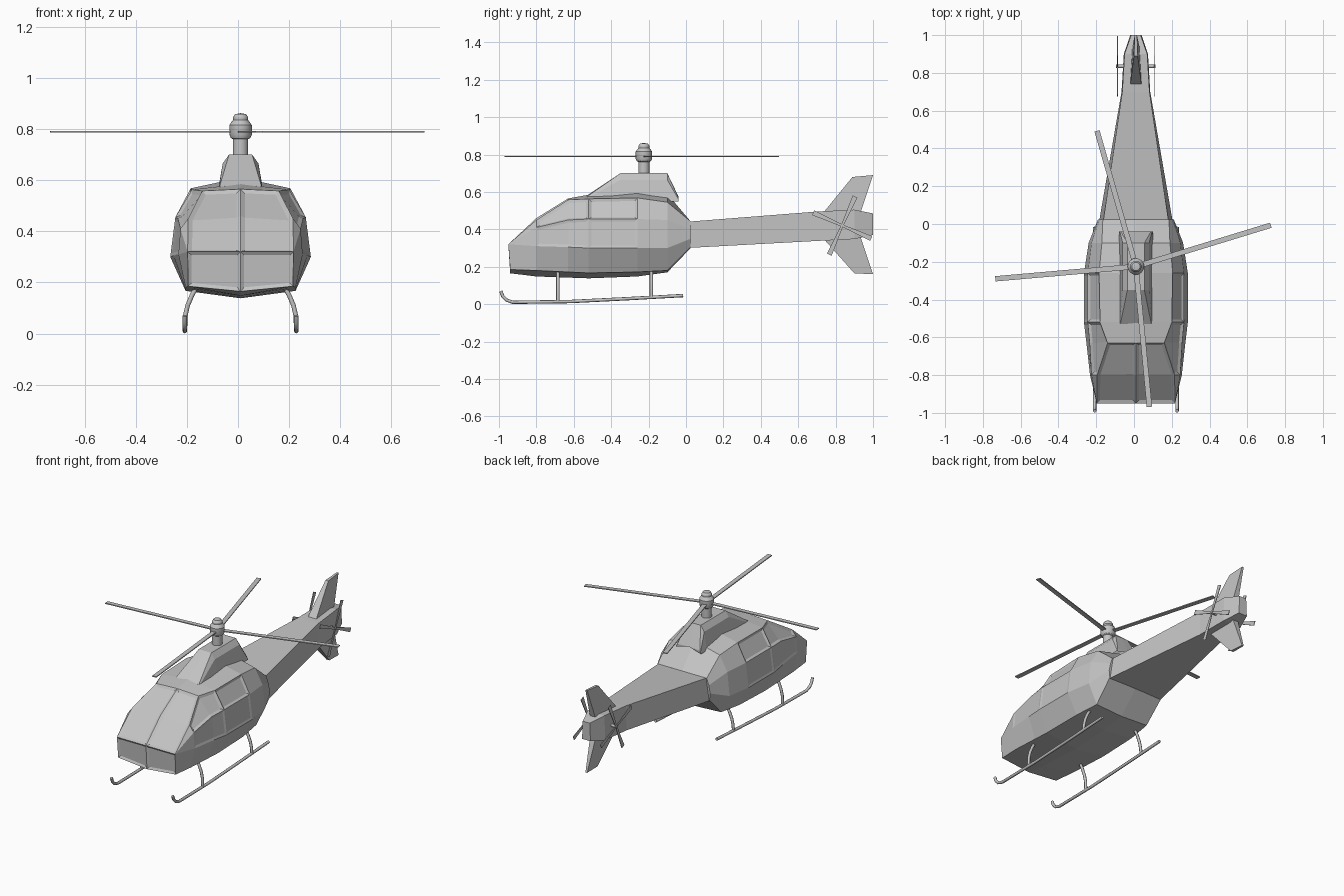
import bpy, bmesh
from math import radians
from mathutils import Matrix, Vector

cube = bpy.data.objects.get("Cube")
if cube:
    bpy.data.objects.remove(cube, do_unlink=True)

CX = 0.01          # centre plane of the airframe
GREY = (0.55, 0.55, 0.55, 1)
mat = bpy.data.materials.new("plain_grey")
mat.use_nodes = True
mat.diffuse_color = GREY
mat.node_tree.nodes["Principled BSDF"].inputs["Base Color"].default_value = GREY


def add(name, data, loc=(CX, 0, 0)):
    obj = bpy.data.objects.new(name, data)
    obj.location = loc
    data.materials.append(mat)
    bpy.context.collection.objects.link(obj)
    return obj


def finish(name, bm, loc=(CX, 0, 0), mirror=False):
    mesh = bpy.data.meshes.new(name)
    bm.to_mesh(mesh)
    bm.free()
    obj = add(name, mesh, loc)
    if mirror:
        mod = obj.modifiers.new("mirror", "MIRROR")
        mod.use_clip = True
    return obj


def half_loft(rings):
    """Skin half sections (top centre to bottom centre), front to back, with end caps."""
    bm = bmesh.new()
    grid, faces = [], {}
    for y, pts in rings:
        row = []
        for i, (x, z) in enumerate(pts):
            same = i and pts[i - 1] == (x, z)
            row.append(row[-1] if same else bm.verts.new((x, y, z)))
        grid.append(row)
    for i in range(len(grid) - 1):
        for j in range(len(grid[0]) - 1):
            quad = (grid[i][j], grid[i][j + 1], grid[i + 1][j + 1], grid[i + 1][j])
            quad = list(dict.fromkeys(quad))
            if len(quad) > 2:
                faces[i, j] = bm.faces.new(quad)
    front = list(dict.fromkeys(grid[0]))
    faces["front"] = bm.faces.new([front[0]] + front[:0:-1])
    faces["back"] = bm.faces.new(list(dict.fromkeys(grid[-1])))
    return bm, grid, faces


# Cabin: columns are roof, shoulder, sill, belt, chine, keel
nose = (0.207, 0.32)
cabin = [
    (-0.95, [(0, 0.32), nose, nose, nose, (0.205, 0.185), (0, 0.165)]),
    (-0.80, [(0, 0.46), (0.205, 0.45), (0.235, 0.41), (0.243, 0.31), (0.215, 0.18), (0, 0.148)]),
    (-0.63, [(0, 0.565), (0.15, 0.558), (0.245, 0.45), (0.262, 0.305), (0.215, 0.172), (0, 0.142)]),
    (-0.52, [(0, 0.585), (0.19, 0.563), (0.255, 0.455), (0.275, 0.30), (0.215, 0.167), (0, 0.138)]),
    (-0.26, [(0, 0.61), (0.195, 0.568), (0.255, 0.455), (0.275, 0.30), (0.21, 0.172), (0, 0.148)]),
    (-0.10, [(0, 0.59), (0.18, 0.545), (0.235, 0.45), (0.25, 0.30), (0.19, 0.18), (0, 0.17)]),
    (0.025, [(0, 0.442), (0.175, 0.442), (0.19, 0.40), (0.2, 0.35), (0.195, 0.305), (0, 0.30)]),
]
bm, grid, faces = half_loft(cabin)
for v in grid[0][4:]:
    v.co.y += 0.01
# Windscreen, chin window, upper side windows, shallow door panels
panes = [
    ([(0, 0), (1, 0)], 0.017, -0.008),
    (["front"], 0.014, -0.008),
    ([(1, 1), (2, 1)], 0.016, -0.008),
    ([(3, 1)], 0.014, -0.008),
    ([(1, 2), (2, 2)], 0.014, -0.003),
    ([(3, 2)], 0.014, -0.003),
]
bm.normal_update()
for keys, border, depth in panes:
    bmesh.ops.inset_region(bm, faces=[faces[k] for k in keys], thickness=border,
                           depth=depth, use_boundary=True, use_even_offset=True)
finish("cabin", bm, mirror=True)


# Tail boom with a narrowed end
def box_ring(y, top_w, top, low_w, low):
    return y, [(0, top), (top_w, top), (low_w, low), (0, low)]


bm, _, _ = half_loft([
    box_ring(0.0, 0.175, 0.44, 0.197, 0.30),
    box_ring(0.70, 0.072, 0.495, 0.076, 0.338),
    box_ring(0.90, 0.06, 0.505, 0.064, 0.348),
    box_ring(1.0, 0.025, 0.485, 0.03, 0.37),
])
finish("tail_boom", bm, mirror=True)

# Engine cowl on the roof
ridge = [(0, 0.70), (0.045, 0.70), (0.07, 0.665), (0.09, 0.55)]
bm, _, _ = half_loft([
    (-0.53, [(0, 0.58), (0.082, 0.575), (0.086, 0.565), (0.09, 0.55)]),
    (-0.35, ridge),
    (-0.10, ridge),
    (-0.04, [(0, 0.575), (0.08, 0.57), (0.085, 0.56), (0.09, 0.55)]),
])
finish("engine_cowl", bm, mirror=True)


# Tail fins, thick at the root and thin at the tip
def fin(name, outline):
    bm = bmesh.new()
    sides = []
    for s in (-1, 1):
        sides.append([bm.verts.new((s * w, y, z)) for y, z, w in outline])
    a, b = sides
    bm.faces.new(a)
    bm.faces.new(b[::-1])
    for i in range(4):
        j = (i + 1) % 4
        bm.faces.new((a[j], a[i], b[i], b[j]))
    bmesh.ops.recalc_face_normals(bm, faces=bm.faces)
    finish(name, bm)


fin("upper_fin", [(0.735, 0.49, 0.03), (0.89, 0.68, 0.01), (1.0, 0.69, 0.006), (0.93, 0.48, 0.02)])
fin("lower_fin", [(0.735, 0.35, 0.03), (0.90, 0.165, 0.01), (1.0, 0.16, 0.006), (0.93, 0.37, 0.02)])


# Turned parts
def lathe(name, profile, loc, turn=Matrix()):
    bm = bmesh.new()
    verts = [bm.verts.new((r, 0, z)) for r, z in profile]
    edges = [bm.edges.new(pair) for pair in zip(verts, verts[1:])]
    bmesh.ops.spin(bm, geom=verts + edges, axis=(0, 0, 1), cent=(0, 0, 0),
                   angle=radians(360), steps=16, use_duplicate=False)
    bmesh.ops.remove_doubles(bm, verts=bm.verts, dist=0.0005)
    bmesh.ops.recalc_face_normals(bm, faces=bm.faces)
    bm.transform(turn)
    obj = finish(name, bm, loc)
    obj.data.shade_smooth()
    obj.data.set_sharp_from_angle(angle=radians(30))


HUB = (CX, -0.225, 0.79)
lathe("rotor_mast", [(0, -0.10), (0.03, -0.10), (0.03, -0.03), (0.038, -0.025), (0.044, -0.012),
                     (0.044, 0.025), (0.03, 0.045), (0.03, 0.055), (0.022, 0.068), (0, 0.072)], HUB)
TAIL = Vector((CX, 0.835, 0.42))
lathe("tail_rotor_shaft", [(0, -0.105), (0.009, -0.105), (0.009, 0.105), (0, 0.105)], TAIL,
      Matrix.Rotation(radians(90), 4, "Y"))


def blade(name, loc, turn, root, tip, root_w, tip_w, thick):
    bm = bmesh.new()
    bmesh.ops.create_cube(bm, size=1)
    for v in bm.verts:
        outer = v.co.x > 0
        v.co = (tip if outer else root, v.co.y * (tip_w if outer else root_w), v.co.z * thick)
    bm.transform(turn)
    finish(name, bm, loc)


for i, angle in enumerate((17, 106, 185, 275.5)):
    blade(f"main_blade_{i + 1}", HUB, Matrix.Rotation(radians(angle), 4, "Z"),
          0.02, 0.747, 0.028, 0.028, 0.006)

upright = Matrix.Rotation(radians(90), 4, "Z") @ Matrix.Rotation(radians(90), 4, "X")
for side, s in (("left", 1), ("right", -1)):
    for i in range(4):
        blade(f"{side}_tail_blade_{i + 1}", TAIL + Vector((s * 0.097, 0, 0)),
              Matrix.Rotation(radians(66 + 90 * i), 4, "X") @ upright,
              0, 0.17, 0.012, 0.028, 0.004)


# Landing skids and bent struts
def tube(name, points, radius):
    curve = bpy.data.curves.new(name, "CURVE")
    curve.dimensions = "3D"
    curve.bevel_depth = radius
    curve.bevel_resolution = 2
    curve.use_fill_caps = True
    spline = curve.splines.new("POLY")
    spline.points.add(len(points) - 1)
    for p, co in zip(spline.points, points):
        p.co = (*co, 1)
    add(name, curve)


runner = [(-0.99, 0.07), (-0.98, 0.043), (-0.96, 0.022), (-0.925, 0.01),
          (-0.62, 0.014), (-0.30, 0.03), (-0.015, 0.046)]
for side, s in (("left", 1), ("right", -1)):
    tube(f"{side}_skid", [(s * 0.218, y, z) for y, z in runner], 0.009)
    for part, y, foot in (("front", -0.685, 0.015), ("rear", -0.185, 0.036)):
        bend = [(0.17, 0.185), (0.19, 0.15), (0.207, 0.11), (0.216, 0.07), (0.218, foot)]
        tube(f"{side}_{part}_strut", [(s * x, y, z) for x, z in bend], 0.009)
━━━━━━
Copy from the entries above each line in which the string "front" can be found.

    """Skin half sections (top centre to bottom centre), front to back, with end caps."""
    front = list(dict.fromkeys(grid[0]))
    faces["front"] = bm.faces.new([front[0]] + front[:0:-1])
    (["front"], 0.014, -0.008),
    for part, y, foot in (("front", -0.685, 0.015), ("rear", -0.185, 0.036)):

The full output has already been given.